“An interesting idea. But if you have a caravan of people it will slow down my… ‘offering of peace,’ as you called it. I need that message delivered before winter hits.”
She could see the wheels spinning, calculating. She said nothing. Let him think on it.
“If he leaves first and with a smaller party while you continue with your ‘volunteers’ at a slower pace. Will that be acceptable? I cannot allow you much in the way of equipment.”
“Perhaps a bus?”
“How many do you expect?”
“I don’t know.” She squared off with him. “How many do you expect would leave if you offered them their freedom?”
He smiled again at that. “Well. I don’t know either. Perhaps we’ll see. Your offer of freedom in the oncoming cold season versus my benevolent offer of protection from the elements and the wild ones on the outside.” He crossed to the window and looked down on the city. “Will your father agree?”
It was Lizzie’s turn to smile. “I don’t know. You’ll have to ask him.”
“Let’s ask him, then, shall we?”
When they walked out together the Captain from the cell had joined her father. He saluted the Redeemer and acknowledged Lizzie with a tip of his hat.

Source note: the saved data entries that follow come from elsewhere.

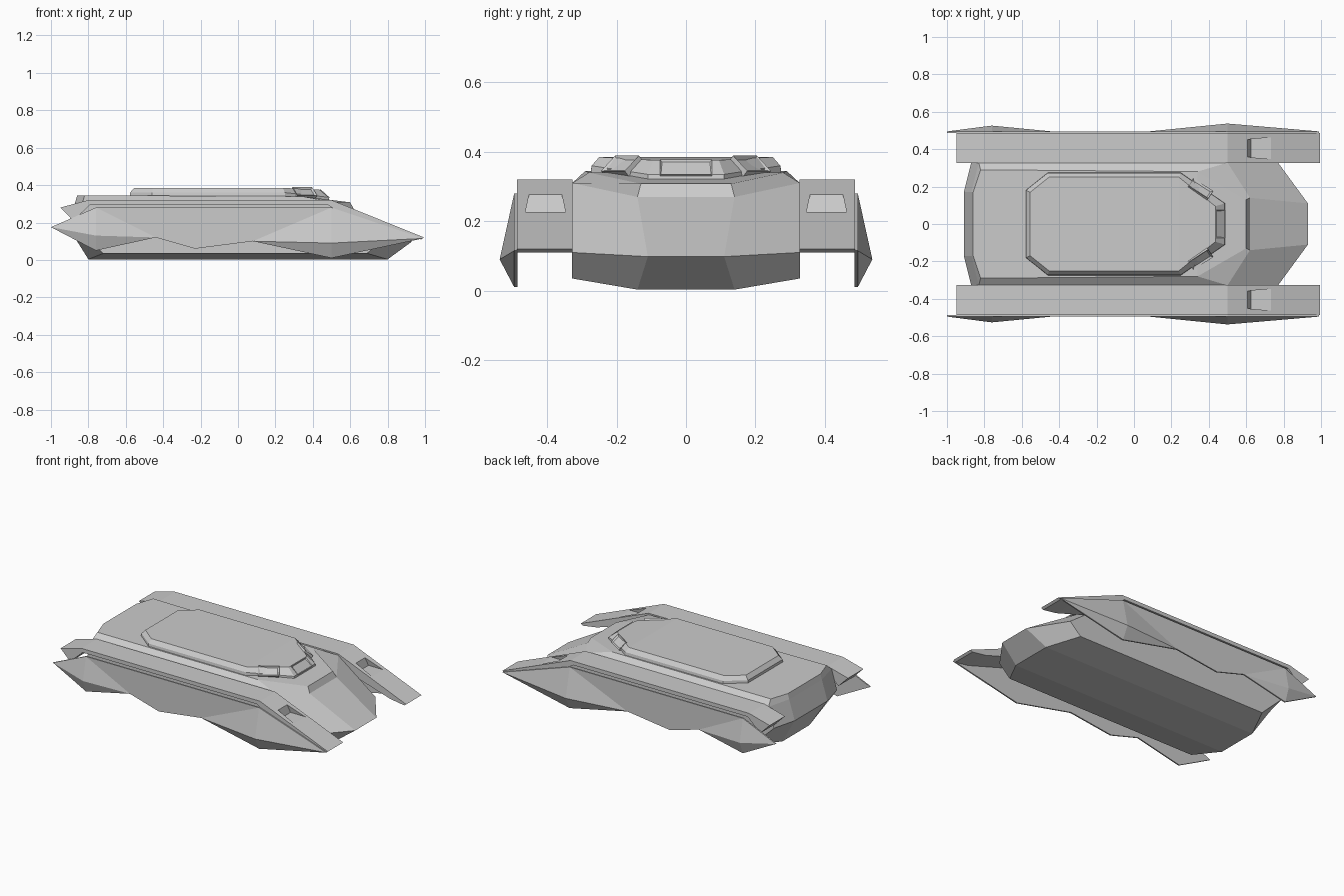
import bpy, bmesh, math
from mathutils import Vector

if "Cube" in bpy.data.objects:
    bpy.data.objects.remove(bpy.data.objects["Cube"])


def mesh_object(name, verts, faces):
    me = bpy.data.meshes.new(name)
    me.from_pydata(verts, [], faces)
    bm = bmesh.new()
    bm.from_mesh(me)
    bmesh.ops.recalc_face_normals(bm, faces=bm.faces)
    bm.to_mesh(me)
    bm.free()
    ob = bpy.data.objects.new(name, me)
    bpy.context.collection.objects.link(ob)
    return ob


def loft(name, rings, caps=None):
    """Skin rings of equal length; caps lists index tuples for the ends, else plain n-gons."""
    n = len(rings[0])
    verts = [p for r in rings for p in r]
    last = len(verts) - n
    faces = [(k * n + i, k * n + (i + 1) % n, (k + 1) * n + (i + 1) % n, (k + 1) * n + i)
             for k in range(len(rings) - 1) for i in range(n)]
    bottom, top = caps or ([range(n)], [range(n)])
    faces += [tuple(f) for f in bottom] + [tuple(last + i for i in f) for f in top]
    return mesh_object(name, verts, faces)


def symmetric(half):
    return list(half) + [(x, -y, z) for x, y, z in reversed(half)]


across = [(0, 1, 6, 7), (1, 2, 5, 6), (2, 3, 4, 5)]
along = [(0, 1, 2, 3), (0, 3, 4, 7), (4, 5, 6, 7)]

# Central hull, faceted nose and tail, shallow keel
loft("hull", [symmetric(r) for r in (
    [(.80, .14, .003), (.69, .328, .035), (-.72, .328, .035), (-.80, .14, .003)],
    [(.93, .11, .098), (.77, .328, .11), (-.87, .328, .18), (-.91, .17, .18)],
    [(.62, .14, .27), (.50, .328, .31), (-.83, .328, .31), (-.87, .17, .31)],
    [(.60, .13, .308), (.34, .28, .34), (-.82, .29, .345), (-.86, .17, .345)],
)], (along, across))

# Raised roof with chamfered rim and a longer slope at the front
loft("roof", [symmetric(r) for r in (
    [(.49, .11, .305), (.25, .277, .32), (-.46, .277, .33), (-.58, .18, .33)],
    [(.485, .11, .335), (.25, .272, .36), (-.46, .272, .36), (-.577, .18, .36)],
    [(.435, .095, .376), (.24, .25, .385), (-.455, .25, .385), (-.555, .17, .385)],
)], (across, across))


# Vision blocks lying on the roof front slope
def vision_block(name, loc, angle, width):
    bm = bmesh.new()
    bmesh.ops.create_cube(bm, size=1)
    for v in bm.verts:
        v.co = Vector((v.co.x * .03, v.co.y * width, v.co.z * .066))
    bm.faces.ensure_lookup_table()
    face = max(bm.faces, key=lambda f: f.calc_center_median().x)
    bmesh.ops.inset_region(bm, faces=[face], thickness=.014)
    for v in face.verts:
        v.co.x -= .008
    me = bpy.data.meshes.new(name)
    bm.to_mesh(me)
    bm.free()
    ob = bpy.data.objects.new(name, me)
    ob.location = loc
    ob.rotation_euler = (0, math.radians(-48), angle)
    bpy.context.collection.objects.link(ob)


vision_block("vision_block_centre", (.455, 0, .345), 0, .15)
for s, side in ((1, "left"), (-1, "right")):
    vision_block("vision_block_" + side, (.352, s * .182, .356), s * math.radians(57), .125)

# Side pods (roofs open beneath) and faceted armour skirts
pod = [(-.95, .28), (-.80, .32), (.50, .32), (.995, .12), (.98, .11), (.88, .125),
       (.62, .205), (.48, .295), (-.79, .295), (-.88, .21)]
skirt = [(-1, .175), (-.76, .05), (-.44, .12), (-.23, .06), (.08, .10),
         (.50, .01), (.99, .115), (.50, .28), (-.76, .28)]
for s, side in ((1, "left"), (-1, "right")):
    body = loft("pod_" + side, [[(x, s * y, z) for x, z in pod] for y in (.327, .487)])

    # Headlight recess cut in the sloping front
    def rect(x0, x1, w, z):
        return [(x0, s * .405 - w, z), (x1, s * .405 - w, z),
                (x1, s * .405 + w, z), (x0, s * .405 + w, z)]
    cutter = loft("recess_cutter_" + side, [rect(.625, .80, .058, .226), rect(.60, .80, .042, .30)])
    cutter.hide_render = True
    cutter.hide_viewport = True
    cut = body.modifiers.new("recess", "BOOLEAN")
    cut.operation = "DIFFERENCE"
    cut.solver = "EXACT"
    cut.object = cutter

    # Skirt: outline at two depths plus two outward ridge points
    n = len(skirt)
    verts = [(x, s * y, z) for y in (.495, .486) for x, z in skirt]
    verts += [(-.76, s * .526, .13), (.50, s * .537, .09)]
    r1, r2 = 2 * n, 2 * n + 1
    faces = [(0, r1, 8), (0, 1, r1), (r1, 1, 2), (r1, 2, 8), (8, 2, 3, 4, 7),
             (7, 4, r2), (r2, 4, 5), (r2, 5, 6), (7, r2, 6)]
    faces += [(i, (i + 1) % n, n + (i + 1) % n, n + i) for i in range(n)]
    faces.append(tuple(range(n, 2 * n)))
    mesh_object("skirt_" + side, verts, faces)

“Mr. Guerrero. Your daughter’s calm reasonableness has prevailed over my fearful protectiveness. Provided you get an early start taking my ‘offering of peace’ south…” The redeemer nodded at Lizzie. “Your daughter has convinced me to offer freedom to those of my people who wish to leave the safety of my City. She will continue south with them. You will have your cell phones returned to you. I’m afraid my basic distrust has only been reinforced by human behaviors since The Fall.”
Lizzie heard an odd emphasis on the word Fall. A religious significance, perhaps? The Redeemer was certainly a powerful personality. What had he done before “The Fall” had come?
“We will be ‘magnanimous’ with our peoples.”
Again the nod to Lizzie. He was charming. Probably sold cars. Lizzie watched her father’s response. It was tentative. He couldn’t quite trust the Redeemer either. But she could see him battling with himself over an appropriate response.
“Forgive me, your Excellence. How am I to trust you?”
“Through my deeds.” The Redeemer smiled. “Lizzie’s plan may rid me of troublemakers who will make it harder to shepherd my flock through the coming dark times. If the people who remain choose my protection, then all will be well.”
The Captain cleared his throat. “You are offering freedom to all who wish it?”
“For those whose reasons to leave outweigh their reasons to stay, Captain, yes. Many will choose to stay for the safety and protection I offer.” Their eyes locked together for a brief moment. “I will entrust you with ensuring that those wishing to leave are allowed to. We cannot offer them much in terms of supplies. Perhaps a school bus or two, depending on how many choose to leave.”
The Captain saluted. “I will begin work on it right away.”
Stay tuned for the next half next weekend.